Auxotrophic mutants

ABA-deficient mutants flc, not and sit

Accessions containing the genes flc, not, and sit benefit from exogenous application of abscissic acid. Weekly foliar applications of the following ABA solution should begin as soon as seedlings show signs of overwilting and/or burning of leaf margins:

  • 50 mg ABA (Aldrich # 86216-9) dissolved in 5 ml ethanol
  • 0.4 ml Triton-X
  • 4000 ml water
notabilis mutant with burned leaf margins
Shoots of the notabilis mutant (not) grown without exogenous ABA and showing burned leaf margins. [photo C.M. Rick]

GA-deficient mutants gib-1, gib-2 and gib-3

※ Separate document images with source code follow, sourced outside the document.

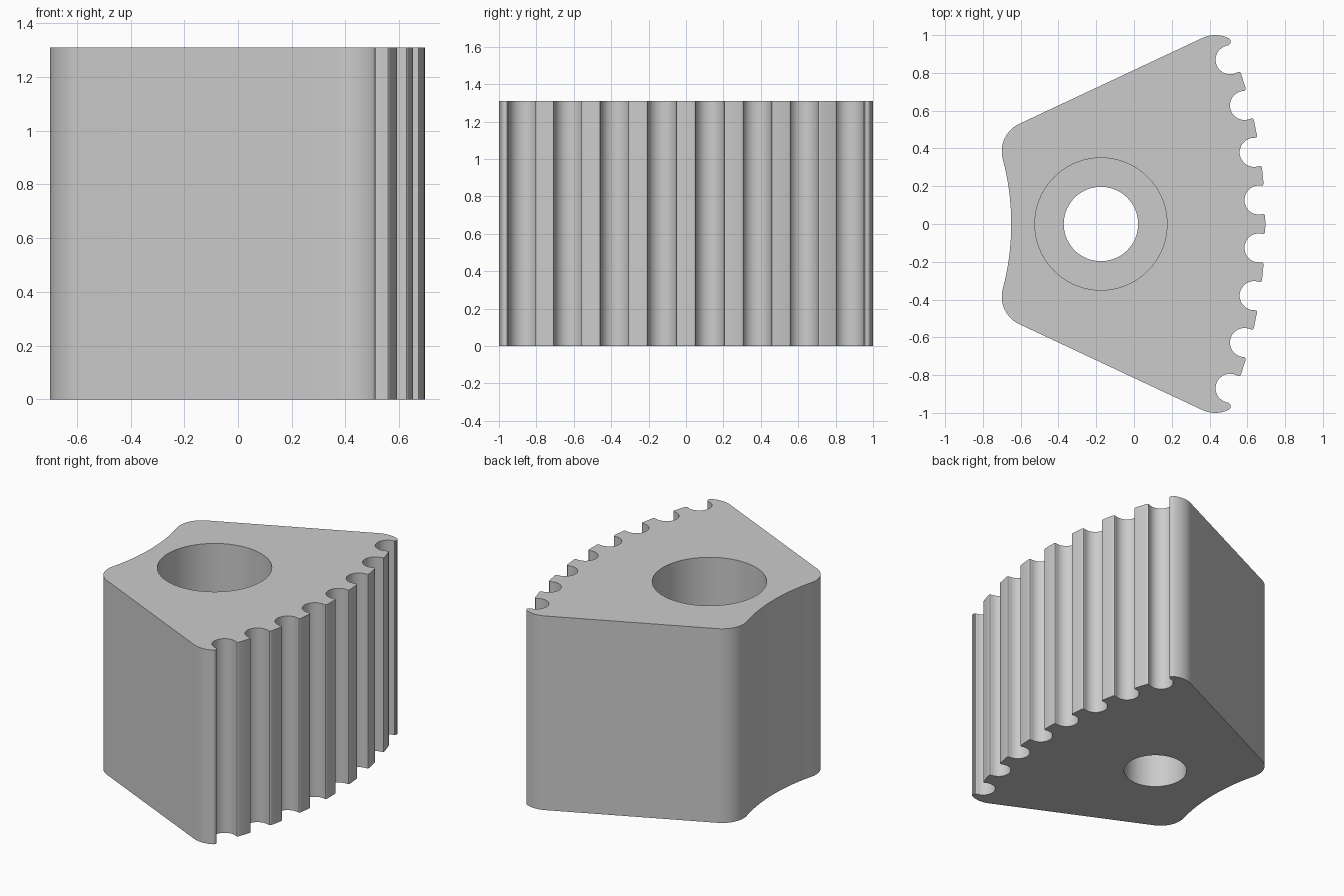
import bpy, bmesh, math
from mathutils import Vector

if "Cube" in bpy.data.objects:
    bpy.data.objects.remove(bpy.data.objects["Cube"], do_unlink=True)

HEIGHT = 1.31
BORE_X = -0.175
FACE_R = 2.53                      # radius of the toothed face
FACE_C = Vector((0.695 - FACE_R, 0))
GROOVE_R, GROOVE_RING, PITCH = 0.077, 2.5, 0.1015
CORNER_R = 0.16


def polar(c, r, a):
    return c + Vector((math.cos(a), math.sin(a))) * r


def arc(c, r, a0, a1, n):
    return [polar(c, r, a0 + (a1 - a0) * i / n) for i in range(n + 1)]


def rounded(p, corner, q, n=4):
    """Soft corner between two points."""
    return [p * (1 - t) ** 2 + corner * 2 * t * (1 - t) + q * t * t
            for t in (i / n for i in range(n + 1))]


def groove(a):
    """Undercut round groove with softened lips, centred on angle a."""
    c = polar(FACE_C, GROOVE_RING, a)
    lip = math.radians(67)
    half = GROOVE_R * math.sin(lip) / FACE_R
    cut = math.radians(85)
    soft = 0.018 / FACE_R
    start = rounded(polar(FACE_C, FACE_R, a - half - soft), polar(c, GROOVE_R, a - lip),
                    polar(c, GROOVE_R, a - cut))
    bowl = arc(c, GROOVE_R, a - cut, a + cut - 2 * math.pi, 20)
    end = rounded(polar(c, GROOVE_R, a + cut), polar(c, GROOVE_R, a + lip),
                  polar(FACE_C, FACE_R, a + half + soft))
    return start + bowl[1:-1] + end


def half_profile():
    pts = [Vector((0.695, 0))]
    for i in range(4):
        pts += groove((i + 0.5) * PITCH)
    # Outer tip, sloping side and back corner
    tip = Vector((0.43, 0.84))
    back = Vector((-0.54, 0.385))
    side = math.atan2(tip.y - back.y, tip.x - back.x) + math.pi / 2
    pts.pop()
    pts += rounded(Vector((0.512, 0.958)), Vector((0.513, 0.98)), polar(tip, CORNER_R, 1.12))
    pts += arc(tip, CORNER_R, 1.2, side, 10)
    # Hollow back, tangent to the back corner
    hollow_r = 1.345
    hollow_c = Vector((-0.65 - hollow_r, 0))
    d = back - hollow_c
    meet = math.atan2(d.y, d.x)
    pts += arc(back, CORNER_R, side, math.pi + meet, 14)
    pts += arc(hollow_c, hollow_r, meet, 0, 12)[1:]
    return pts


def make_object(name, bm):
    bmesh.ops.recalc_face_normals(bm, faces=bm.faces)
    mesh = bpy.data.meshes.new(name)
    bm.to_mesh(mesh)
    bm.free()
    obj = bpy.data.objects.new(name, mesh)
    bpy.context.collection.objects.link(obj)
    return obj


# Toothed block
upper = half_profile()
outline = upper + [Vector((p.x, -p.y)) for p in reversed(upper[1:-1])]
bm = bmesh.new()
base = bm.faces.new([bm.verts.new((p.x, p.y, 0)) for p in outline])
top = bmesh.ops.extrude_face_region(bm, geom=[base])["geom"]
bmesh.ops.translate(bm, vec=(0, 0, HEIGHT),
                    verts=[g for g in top if isinstance(g, bmesh.types.BMVert)])
block = make_object("toothed_block", bm)

# Stepped bore cutter: wide above, narrow below
LEDGE, SIDES = 0.48, 72
bm = bmesh.new()
rings = []
for r, z in ((0.197, -0.1), (0.197, LEDGE), (0.35, LEDGE), (0.35, HEIGHT + 0.1)):
    rings.append([bm.verts.new((BORE_X + p.x, p.y, z))
                  for p in arc(Vector((0, 0)), r, 0, 2 * math.pi, SIDES)[:-1]])
for low, high in zip(rings, rings[1:]):
    for i in range(SIDES):
        j = (i + 1) % SIDES
        bm.faces.new((low[i], low[j], high[j], high[i]))
bm.faces.new(rings[0])
bm.faces.new(rings[-1])
cutter = make_object("bore_cutter", bm)
cutter.hide_render = True

# Cut the bore and remove the cutter
bpy.ops.object.select_all(action="DESELECT")
bpy.context.view_layer.objects.active = block
block.select_set(True)
mod = block.modifiers.new("bore", "BOOLEAN")
mod.object = cutter
mod.operation = "DIFFERENCE"
mod.solver = "EXACT"
bpy.ops.object.modifier_apply(modifier=mod.name)
bpy.data.objects.remove(cutter, do_unlink=True)

# Plain grey
grey = bpy.data.materials.new("plain_grey")
grey.use_nodes = True
colour = (0.6, 0.6, 0.6, 1)
grey.diffuse_color = colour
grey.node_tree.nodes["Principled BSDF"].inputs["Base Color"].default_value = colour
block.data.materials.clear()
block.data.materials.append(grey)
bpy.ops.object.shade_smooth_by_angle(angle=math.radians(35))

Accessions containing the genes gib-1, gib-2, and gib-3 benefit from exogenous application of gibberellic acid. The gib-1 mutation has the most pronounced phenotype (see photo) and seed will rarely germinate without supplemental GA. To germinate GA-deficient stocks, apply a 100 micromolar concentration of GA to seeds. In addition to the application of GA, cutting the tip of the seeds opposite the radicle increases germination rates.

GA-deficient gib-1 mutant in field
The GA-deficient mutant gib-1 grown in the field without exogenous GA. [photo Peter March]

Thiamine-deficient mutants tl, spa and ten

Stocks of the tl mutant require exogenous thiamine applications to survive past the cotyledon stage. The mutants ten and spa grow better when supplied with thiamine. Regular foliar applications of a 10-20 ppm solution of thiamine should begin after seedlings emerge. Once plants are established, thiamine can be easily supplied by inserting tablets of vitamin B-1 into the soil near the roots.

thiamineless mutant
Plants of the thiamine-deficient mutant tl (LA0758) with (L) and without (R) applied thiamine.


Kerr E.A. (1972) A simplified method of supplying thiamine to tomato mutants requiring it. Tomato Genetics Cooperative Report 22: 12.

Koorneef M., T.D.G. Bosma, C.J. Hanhart, J.H. van der Veen and J.A.D. Zeevaart (1990) The isolation and characterization of gibberellin-deficient mutants in tomato. Theoretical and Applied Genetics 80: 852-857.

Sharp, R.E., M.E. LeNoble, M.A. Else, E.T. Thorne, and F. Gherardi (2000) Endogenous ABA maintains shoot growth in tomato independently of effects on plant water balance: evidence for an interaction with ethylene. Journal of Experimental Botany 51: 1575-1584.